July 12, 2012 -- In the middle of the last decade, two business professors and a handful of Wall Street Journal reporters called attention to widespread backdating of employee stock options, launching a rich-hunt that cost numerous executives their jobs and five of them, at least for some time, their freedom.
Now, The Atlas Society’s Business Rights Center has published a book by Roger Donway on one of those five cases—and on the victim at its center.
Drawing on extensive interviews with Greg Reyes, who as CEO of Brocade Communications Systems increased its revenue by a factor of 20 in just three years, Rich-Hunt: The Backdated Options Frenzy and the Ordeal of Greg Reyes tells the story of Reyes’s two climbs to wealth—and his destruction by the adversary culture. Here’s a sample:
The vehemence of the clash between Reyes’s attorney and KPMG’s punctilio-obsessed accountant Neil Miotto was symbolic. It represented the clash of worldviews that had brought Reyes to trial. Increasingly, in the twenty-first century, America had declared its preference for Miotto’s clerkish, fill-out-the-forms approach to business. The first fruits were Sarbanes-Oxley; the second, Dodd-Frank. Wealth creators like Greg Reyes, with his entrepreneurial, eye-on-the-prize approach, were no longer wanted, as they had been in the days of Andrew Carnegie and Thomas Edison and Henry Ford.

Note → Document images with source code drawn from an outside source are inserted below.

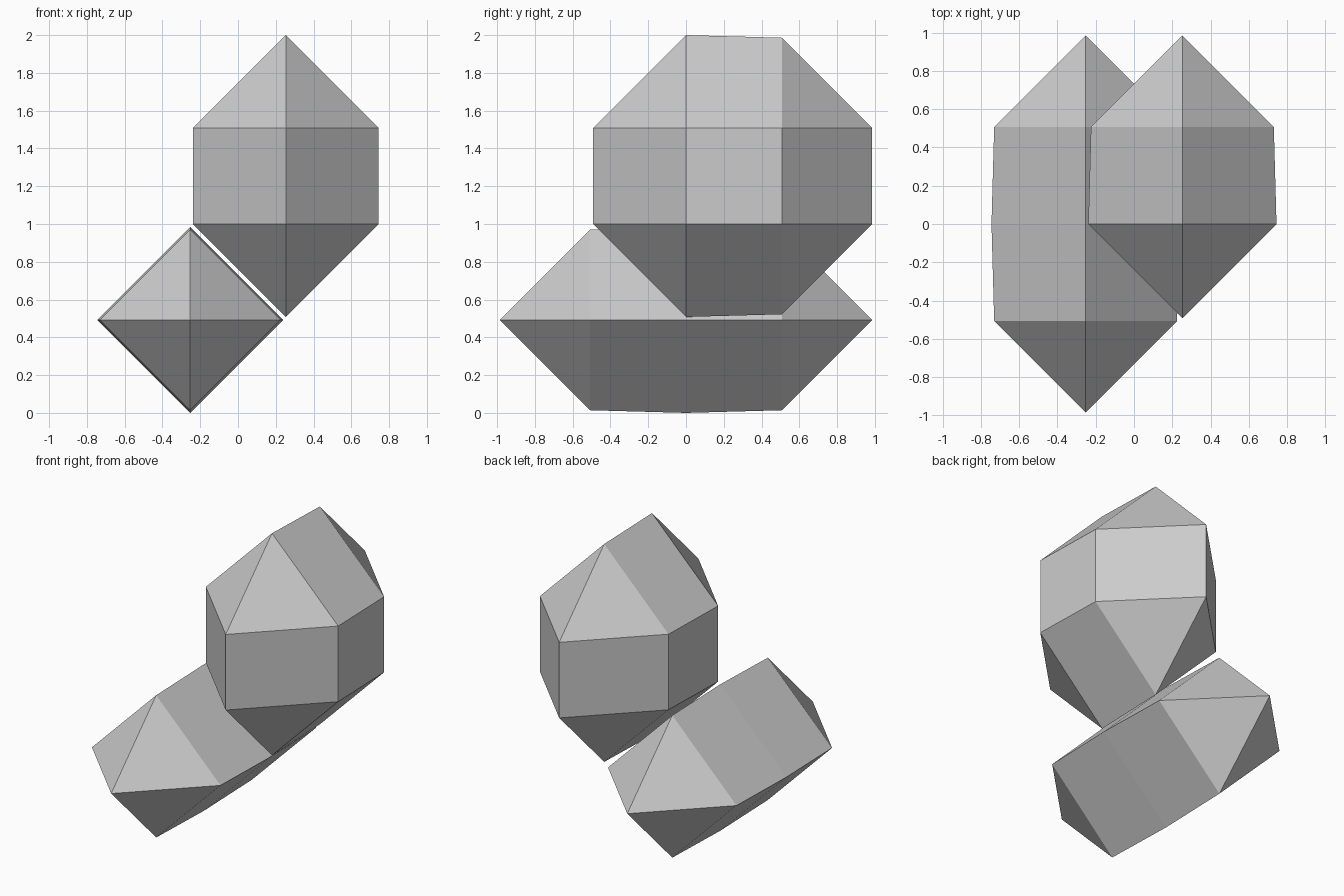
import bpy, bmesh, math
from mathutils import Vector

cube = bpy.data.objects.get("Cube")
if cube:
    bpy.data.objects.remove(cube, do_unlink=True)

PITCH = 0.507      # spacing between crystal centres
BIG, SMALL = 0.492, 0.478   # tip radius of central and end crystals
SIDE = 0.253       # sideways offset of each body

grey = bpy.data.materials.new("light grey")
grey.use_nodes = True
colour = (0.6, 0.6, 0.6, 1)
grey.diffuse_color = colour
grey.node_tree.nodes["Principled BSDF"].inputs["Base Color"].default_value = colour


def octahedron(centre, radius):
    """Six tips of an eight-sided crystal."""
    return [Vector(centre) + Vector(axis) * sign * radius
            for axis in ((1, 0, 0), (0, 1, 0), (0, 0, 1)) for sign in (-1, 1)]


def faceted_body(name, crystals):
    """Wrap a row or block of crystals in one flat-faced hull."""
    bm = bmesh.new()
    for centre, radius in crystals:
        for tip in octahedron(centre, radius):
            bm.verts.new(tip)
    hull = bmesh.ops.convex_hull(bm, input=bm.verts)
    inner = {v for v in hull["geom_interior"] + hull["geom_unused"]
             if isinstance(v, bmesh.types.BMVert)}
    bmesh.ops.delete(bm, geom=list(inner), context='VERTS')
    bmesh.ops.dissolve_limit(bm, angle_limit=math.radians(0.3),
                             verts=bm.verts, edges=bm.edges)
    bmesh.ops.recalc_face_normals(bm, faces=bm.faces)
    mesh = bpy.data.meshes.new(name)
    bm.to_mesh(mesh)
    bm.free()
    mesh.materials.append(grey)
    obj = bpy.data.objects.new(name, mesh)
    bpy.context.collection.objects.link(obj)
    return obj


# Long lower body: three crystals in a row, lying front to back
faceted_body("lower_body", [
    ((-SIDE, i * PITCH, BIG), SMALL if i else BIG) for i in (-1, 0, 1)])

# Upper body: a two by two block of crystals standing on the lower ridge
faceted_body("upper_body", [
    ((SIDE, i * PITCH, 1 + k * 0.508), SMALL if i else BIG)
    for i in (0, 1) for k in (0, 1)])
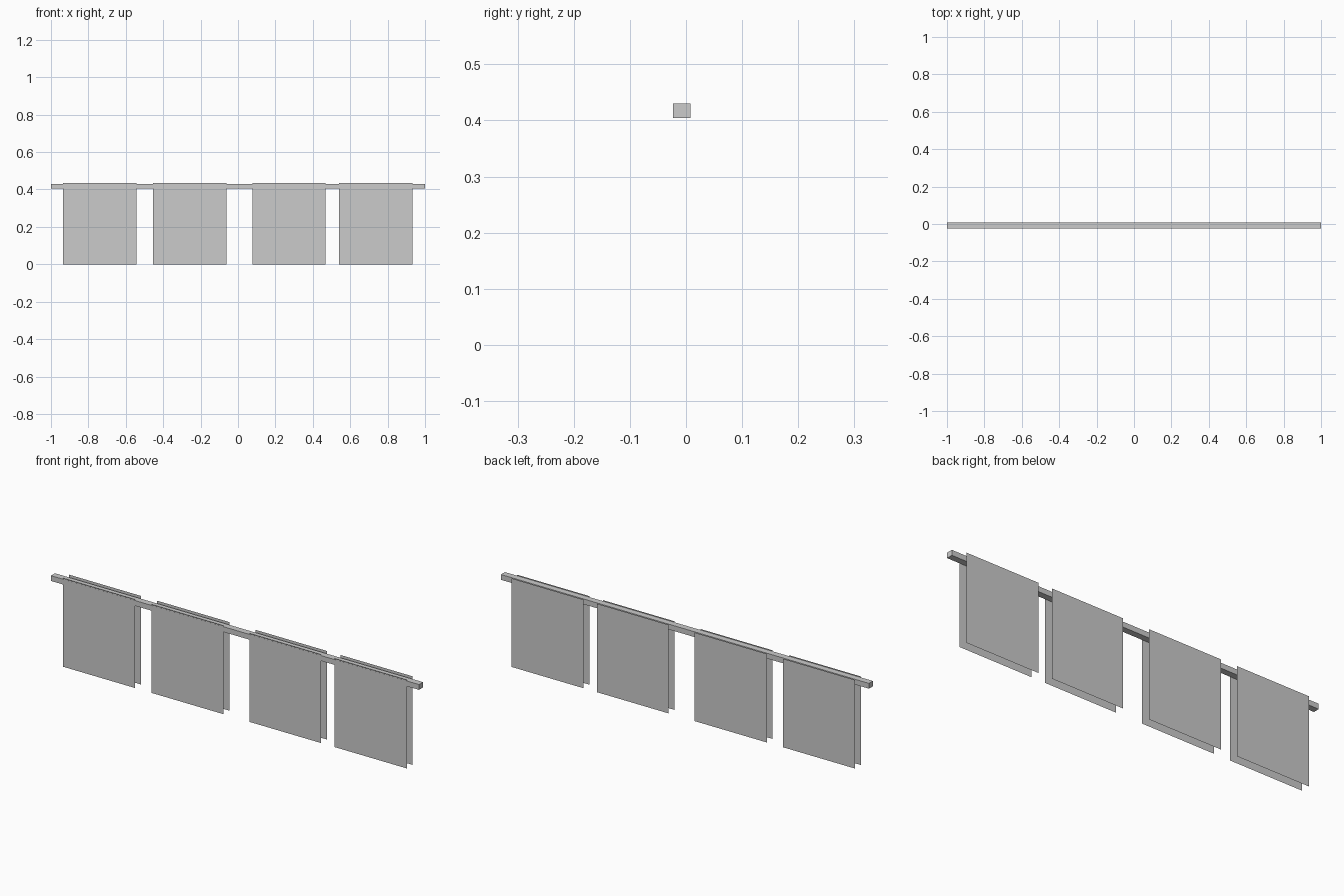
import bpy

if "Cube" in bpy.data.objects:
    bpy.data.objects.remove(bpy.data.objects["Cube"])

BAR_Y = (-0.023, 0.008)
BAR_Z = (0.404, 0.43)
PANEL_TOP = 0.435
PANEL_SPANS = [(-0.935, -0.543), (-0.455, -0.062), (0.078, 0.467), (0.541, 0.933)]


def make_object(name, verts, faces):
    mesh = bpy.data.meshes.new(name)
    mesh.from_pydata(verts, [], faces)
    obj = bpy.data.objects.new(name, mesh)
    bpy.context.collection.objects.link(obj)
    return obj


# Hanging rail: one long square bar
bpy.ops.mesh.primitive_cube_add(size=1, location=(0, sum(BAR_Y) / 2, sum(BAR_Z) / 2))
rail = bpy.context.object
rail.name = "rail"
rail.scale = (2, BAR_Y[1] - BAR_Y[0], BAR_Z[1] - BAR_Z[0])
bpy.ops.object.transform_apply(location=False, rotation=False, scale=True)

# Thin hanging sheets: a front and a back layer for each of the four panels
for i, (x0, x1) in enumerate(PANEL_SPANS, 1):
    for side, y in (("front", -0.0225), ("back", 0.023)):
        corners = [(x0, y, 0), (x1, y, 0), (x1, y, PANEL_TOP), (x0, y, PANEL_TOP)]
        order = (0, 1, 2, 3) if side == "front" else (3, 2, 1, 0)
        make_object(f"{side}_panel_{i}", corners, [order])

Such men were now looked upon as dangerous at best and criminal at worst.